»»

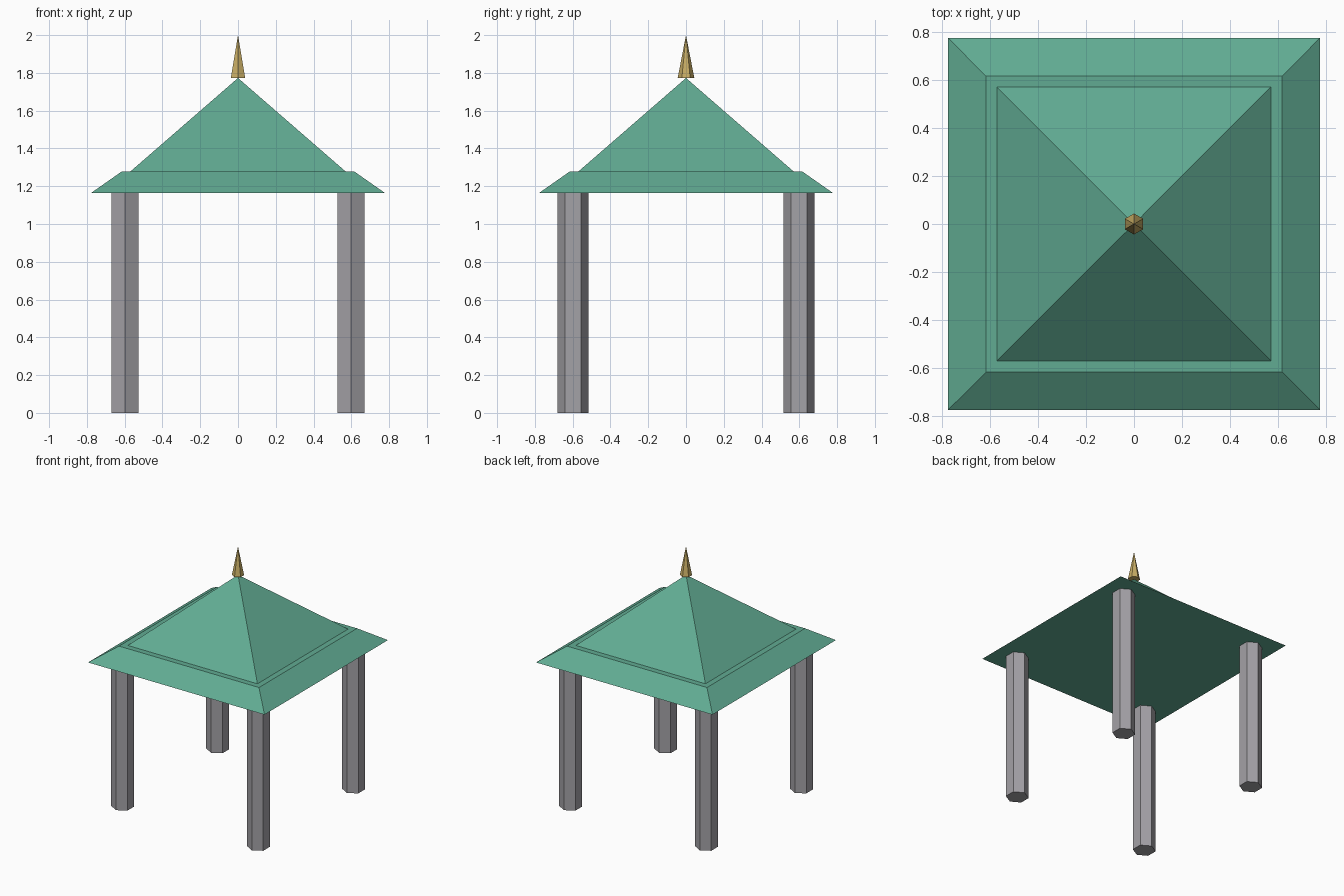
import bpy
import bmesh
import math

if "Cube" in bpy.data.objects:
    bpy.data.objects.remove(bpy.data.objects["Cube"])


def material(name, rgb):
    mat = bpy.data.materials.new(name)
    mat.diffuse_color = (*rgb, 1.0)
    mat.use_nodes = True
    mat.node_tree.nodes["Principled BSDF"].inputs["Base Color"].default_value = mat.diffuse_color
    return mat


GREEN = material("roof green", (0.12, 0.41, 0.29))
GREY = material("stone grey", (0.37, 0.36, 0.385))
GOLD = material("gold", (0.58, 0.42, 0.13))


def tapered(name, sides, turn, r_low, r_high, z_low, z_high, mat, x=0.0, y=0.0):
    """Closed prism, frustum or cone (r_high = 0); radii reach the corners."""
    bm = bmesh.new()

    def ring(r, z):
        angles = [turn + 2 * math.pi * i / sides for i in range(sides)]
        return [bm.verts.new((r * math.cos(a), r * math.sin(a), z)) for a in angles]

    low = ring(r_low, z_low)
    bm.faces.new(low[::-1])
    if r_high > 0:
        high = ring(r_high, z_high)
        bm.faces.new(high)
    else:
        tip = bm.verts.new((0, 0, z_high))
    for i in range(sides):
        j = (i + 1) % sides
        if r_high > 0:
            bm.faces.new((low[i], low[j], high[j], high[i]))
        else:
            bm.faces.new((low[i], low[j], tip))
    mesh = bpy.data.meshes.new(name)
    bm.to_mesh(mesh)
    bm.free()
    mesh.materials.append(mat)
    obj = bpy.data.objects.new(name, mesh)
    obj.location = (x, y, 0)
    bpy.context.collection.objects.link(obj)
    return obj


DIAG = math.sqrt(2)          # half width to corner radius of a square
SQUARE = math.pi / 4
HEX = math.pi / 2            # hexagon corners point along y

# Four hexagonal posts
for side, sx in (("left", -1), ("right", 1)):
    for end, sy in (("front", -1), ("back", 1)):
        tapered(f"{end}_{side}_post", 6, HEX, 0.083, 0.083, 0.0, 1.165,
                GREY, sx * 0.598, sy * 0.598)

# Sloped eaves with a narrow flat ledge, then the main roof
tapered("eaves", 4, SQUARE, 0.777 * DIAG, 0.617 * DIAG, 1.165, 1.277, GREEN)
tapered("roof", 4, SQUARE, 0.571 * DIAG, 0.0, 1.277, 1.773, GREEN)

# Pointed finial
tapered("finial", 6, HEX, 0.044, 0.0, 1.773, 2.0, GOLD)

««

TASK STATEMENT:
Your answer should be the lines of the material above that include "roof".

COMPLETED TASK:
GREEN = material("roof green", (0.12, 0.41, 0.29))
# Sloped eaves with a narrow flat ledge, then the main roof
tapered("roof", 4, SQUARE, 0.571 * DIAG, 0.0, 1.277, 1.773, GREEN)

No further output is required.